“The Zen 3 market on eBay and StockX is now almost boring, which is a wonderful thing,” Driscoll writes in his Zen 3 market report. “Gone are the days of last year where it was impossible to get a Zen 3 CPU for 1.4-2.4x its retail price. Now you can buy one at MSRP easily, and a used one for less than MSRP.”
Since retailers are officially selling these CPUs at MSRP, it’s no longer possible to upsell them on marketplaces like Ebay or StockX.
“A similar story plays out for the 5900X, most dramatically on May 6 where Antonline made it available for $585 and sold over 600 CPUs, and they also made the 5950X available for $879 and sold over 700 CPUs in a week. Antonline sets a maximum on eBay for pricing and by now it’s unprofitable to scalp Zen 3 CPUs,” Driscoll explains.
Strangely though, AMD’s desktop market share is actually reported to decrease 2.3% between the first quarter and second quarter of the year, Mercury Research reports. AMD’s overall x86 market share increased 1.8% during that time, however, that was namely down to server and mobile chips clawing sales from Intel.

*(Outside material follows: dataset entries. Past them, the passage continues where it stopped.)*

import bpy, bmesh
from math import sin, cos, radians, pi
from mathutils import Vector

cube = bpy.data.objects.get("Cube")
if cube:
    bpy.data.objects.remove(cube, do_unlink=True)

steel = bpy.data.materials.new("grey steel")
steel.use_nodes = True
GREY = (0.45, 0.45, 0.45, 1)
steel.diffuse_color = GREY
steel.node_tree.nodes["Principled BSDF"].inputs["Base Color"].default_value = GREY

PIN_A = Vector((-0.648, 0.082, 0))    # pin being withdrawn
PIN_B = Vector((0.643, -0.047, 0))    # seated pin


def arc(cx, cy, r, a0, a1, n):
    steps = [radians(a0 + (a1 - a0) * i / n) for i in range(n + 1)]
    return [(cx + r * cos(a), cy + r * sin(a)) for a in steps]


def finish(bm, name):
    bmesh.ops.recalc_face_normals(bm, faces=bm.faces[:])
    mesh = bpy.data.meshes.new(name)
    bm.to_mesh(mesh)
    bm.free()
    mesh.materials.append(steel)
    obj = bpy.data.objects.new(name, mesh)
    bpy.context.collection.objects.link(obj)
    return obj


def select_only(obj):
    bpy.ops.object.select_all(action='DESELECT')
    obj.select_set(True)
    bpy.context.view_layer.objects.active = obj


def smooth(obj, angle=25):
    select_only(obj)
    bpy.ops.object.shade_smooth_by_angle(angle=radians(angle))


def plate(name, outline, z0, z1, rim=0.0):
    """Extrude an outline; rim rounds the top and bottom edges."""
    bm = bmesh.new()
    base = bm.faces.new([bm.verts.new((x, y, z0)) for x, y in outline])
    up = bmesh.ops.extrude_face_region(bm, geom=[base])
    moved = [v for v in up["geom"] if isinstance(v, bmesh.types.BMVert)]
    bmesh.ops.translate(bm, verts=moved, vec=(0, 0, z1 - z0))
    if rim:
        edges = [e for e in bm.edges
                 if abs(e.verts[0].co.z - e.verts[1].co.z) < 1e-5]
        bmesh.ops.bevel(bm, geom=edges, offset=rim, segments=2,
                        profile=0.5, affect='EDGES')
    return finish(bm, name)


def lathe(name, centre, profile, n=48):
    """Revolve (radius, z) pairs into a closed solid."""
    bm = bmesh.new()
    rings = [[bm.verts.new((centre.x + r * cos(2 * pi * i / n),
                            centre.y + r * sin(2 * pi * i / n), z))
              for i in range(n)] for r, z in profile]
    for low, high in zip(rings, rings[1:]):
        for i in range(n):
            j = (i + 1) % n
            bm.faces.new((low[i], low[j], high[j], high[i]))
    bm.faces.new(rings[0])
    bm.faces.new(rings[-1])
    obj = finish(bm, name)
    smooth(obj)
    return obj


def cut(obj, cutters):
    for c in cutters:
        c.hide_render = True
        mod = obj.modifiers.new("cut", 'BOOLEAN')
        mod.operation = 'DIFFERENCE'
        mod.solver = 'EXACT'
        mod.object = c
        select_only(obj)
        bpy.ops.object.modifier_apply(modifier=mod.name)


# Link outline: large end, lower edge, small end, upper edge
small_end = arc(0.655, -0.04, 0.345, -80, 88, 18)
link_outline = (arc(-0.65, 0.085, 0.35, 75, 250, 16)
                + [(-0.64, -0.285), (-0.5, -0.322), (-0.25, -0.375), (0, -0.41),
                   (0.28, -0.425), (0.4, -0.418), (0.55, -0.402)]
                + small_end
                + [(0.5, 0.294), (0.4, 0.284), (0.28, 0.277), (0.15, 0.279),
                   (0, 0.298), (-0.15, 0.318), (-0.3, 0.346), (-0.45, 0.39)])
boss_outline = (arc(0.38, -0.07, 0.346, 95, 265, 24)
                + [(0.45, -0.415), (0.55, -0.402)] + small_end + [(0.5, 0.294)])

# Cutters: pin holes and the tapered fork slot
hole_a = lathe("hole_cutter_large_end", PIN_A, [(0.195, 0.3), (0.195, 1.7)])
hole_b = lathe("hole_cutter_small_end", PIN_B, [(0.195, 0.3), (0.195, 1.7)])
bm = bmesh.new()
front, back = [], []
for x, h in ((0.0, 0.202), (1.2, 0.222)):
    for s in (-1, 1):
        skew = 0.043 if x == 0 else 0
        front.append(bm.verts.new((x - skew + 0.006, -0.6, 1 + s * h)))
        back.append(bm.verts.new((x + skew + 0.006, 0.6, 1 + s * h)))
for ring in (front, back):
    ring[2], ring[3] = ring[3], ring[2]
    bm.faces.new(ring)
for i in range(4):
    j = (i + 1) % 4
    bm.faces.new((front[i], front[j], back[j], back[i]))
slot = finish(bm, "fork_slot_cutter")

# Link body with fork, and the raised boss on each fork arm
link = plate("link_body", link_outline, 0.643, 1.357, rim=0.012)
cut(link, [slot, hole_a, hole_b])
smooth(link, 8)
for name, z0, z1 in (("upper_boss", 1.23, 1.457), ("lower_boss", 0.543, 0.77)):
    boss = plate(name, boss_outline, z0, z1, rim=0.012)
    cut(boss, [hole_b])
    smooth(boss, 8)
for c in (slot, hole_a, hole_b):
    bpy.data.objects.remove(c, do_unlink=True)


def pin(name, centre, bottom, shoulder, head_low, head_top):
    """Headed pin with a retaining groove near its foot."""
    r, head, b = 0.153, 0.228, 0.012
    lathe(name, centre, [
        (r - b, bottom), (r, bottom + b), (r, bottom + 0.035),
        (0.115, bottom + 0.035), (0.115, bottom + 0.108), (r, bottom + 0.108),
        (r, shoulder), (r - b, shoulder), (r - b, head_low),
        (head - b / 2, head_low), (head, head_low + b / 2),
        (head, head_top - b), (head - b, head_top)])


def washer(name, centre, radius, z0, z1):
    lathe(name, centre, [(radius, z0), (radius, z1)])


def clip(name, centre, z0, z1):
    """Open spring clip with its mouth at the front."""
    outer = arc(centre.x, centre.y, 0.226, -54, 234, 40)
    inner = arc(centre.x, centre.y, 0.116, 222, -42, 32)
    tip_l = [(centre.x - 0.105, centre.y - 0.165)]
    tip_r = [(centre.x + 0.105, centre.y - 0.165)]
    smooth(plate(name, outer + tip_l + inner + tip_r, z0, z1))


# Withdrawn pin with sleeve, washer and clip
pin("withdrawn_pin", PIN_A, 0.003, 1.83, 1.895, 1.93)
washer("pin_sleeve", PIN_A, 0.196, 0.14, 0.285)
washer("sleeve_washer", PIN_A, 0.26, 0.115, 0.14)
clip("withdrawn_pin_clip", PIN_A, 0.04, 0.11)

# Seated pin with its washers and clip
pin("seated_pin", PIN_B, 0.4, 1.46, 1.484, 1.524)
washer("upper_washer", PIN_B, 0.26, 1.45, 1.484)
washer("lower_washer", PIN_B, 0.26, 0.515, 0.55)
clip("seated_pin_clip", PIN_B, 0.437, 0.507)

So AMD’s desktop availability isn’t necessarily netting it huge gains versus Intel. But there are potentially many reasons why that could be. For example, Intel has the OEM and prebuilt PC market pretty much nailed down even to this day, and a hardy supply will undoubtedly be a key sales driver during a chip drought.
Yet it must be said that Intel also offers, by far, the cheaper CPUs of this generation. It’s wild, I know, but Intel Rocket Lake is the cheaper option versus AMD’s Ryzen 5000 or last-gen Ryzen 3000.
Still, it’s great news to see AMD Ryzen 5000 prices plummet back to MSRP, especially at the high-end. There are a few Ryzen 7 5800X deals that see that excellent gaming chip drop down an all-important $40 and close the gap to Intel’s Core i7 10700K. Similarly, the Ryzen 9 5900X at $549, while not a deal per se, is our favourite gaming CPU today back at its natural price.
Now if only the GPU market would follow suit. Though, unfortunately, it feels it may be many months before that happens. At least AMD’s Radeon RX 6600 XT has been readily available since launch earlier this week, it’s just a shame it isn’t that much more a desirable card. Still a relative bargain by today’s standards, anyways.